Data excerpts
'''
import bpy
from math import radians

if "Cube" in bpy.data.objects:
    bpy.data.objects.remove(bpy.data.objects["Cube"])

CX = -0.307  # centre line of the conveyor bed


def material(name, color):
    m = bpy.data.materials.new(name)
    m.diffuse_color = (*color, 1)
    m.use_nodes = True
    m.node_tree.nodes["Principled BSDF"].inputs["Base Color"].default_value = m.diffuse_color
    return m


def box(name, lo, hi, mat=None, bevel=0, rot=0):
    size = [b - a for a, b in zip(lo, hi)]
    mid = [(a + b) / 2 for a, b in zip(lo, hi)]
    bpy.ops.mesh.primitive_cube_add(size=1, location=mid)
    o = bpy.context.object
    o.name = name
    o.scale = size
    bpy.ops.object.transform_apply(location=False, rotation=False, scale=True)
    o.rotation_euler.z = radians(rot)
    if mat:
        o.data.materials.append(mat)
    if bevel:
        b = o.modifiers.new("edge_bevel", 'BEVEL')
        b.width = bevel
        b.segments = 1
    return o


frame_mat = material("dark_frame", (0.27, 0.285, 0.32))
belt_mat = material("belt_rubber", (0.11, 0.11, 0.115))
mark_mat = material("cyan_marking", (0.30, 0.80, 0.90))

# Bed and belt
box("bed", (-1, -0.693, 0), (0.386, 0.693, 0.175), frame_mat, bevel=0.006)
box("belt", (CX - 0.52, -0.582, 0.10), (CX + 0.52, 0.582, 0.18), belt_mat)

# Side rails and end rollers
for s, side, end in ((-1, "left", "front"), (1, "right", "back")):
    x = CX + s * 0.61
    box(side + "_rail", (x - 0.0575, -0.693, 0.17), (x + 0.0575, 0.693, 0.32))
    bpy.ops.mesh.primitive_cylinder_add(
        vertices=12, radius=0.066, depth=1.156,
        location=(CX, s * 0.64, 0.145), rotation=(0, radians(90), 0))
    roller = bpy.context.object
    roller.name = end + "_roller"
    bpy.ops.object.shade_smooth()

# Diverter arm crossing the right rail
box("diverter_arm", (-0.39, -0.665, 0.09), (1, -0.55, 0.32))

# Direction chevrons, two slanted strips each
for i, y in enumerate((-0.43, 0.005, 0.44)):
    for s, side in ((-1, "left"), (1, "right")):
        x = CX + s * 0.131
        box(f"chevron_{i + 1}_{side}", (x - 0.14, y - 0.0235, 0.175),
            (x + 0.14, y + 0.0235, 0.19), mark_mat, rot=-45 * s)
'''
- **WORK ITEM**:
Write the number of lines above that contain the string "name", and nothing besides.

- **RESPONSE AREA**:
5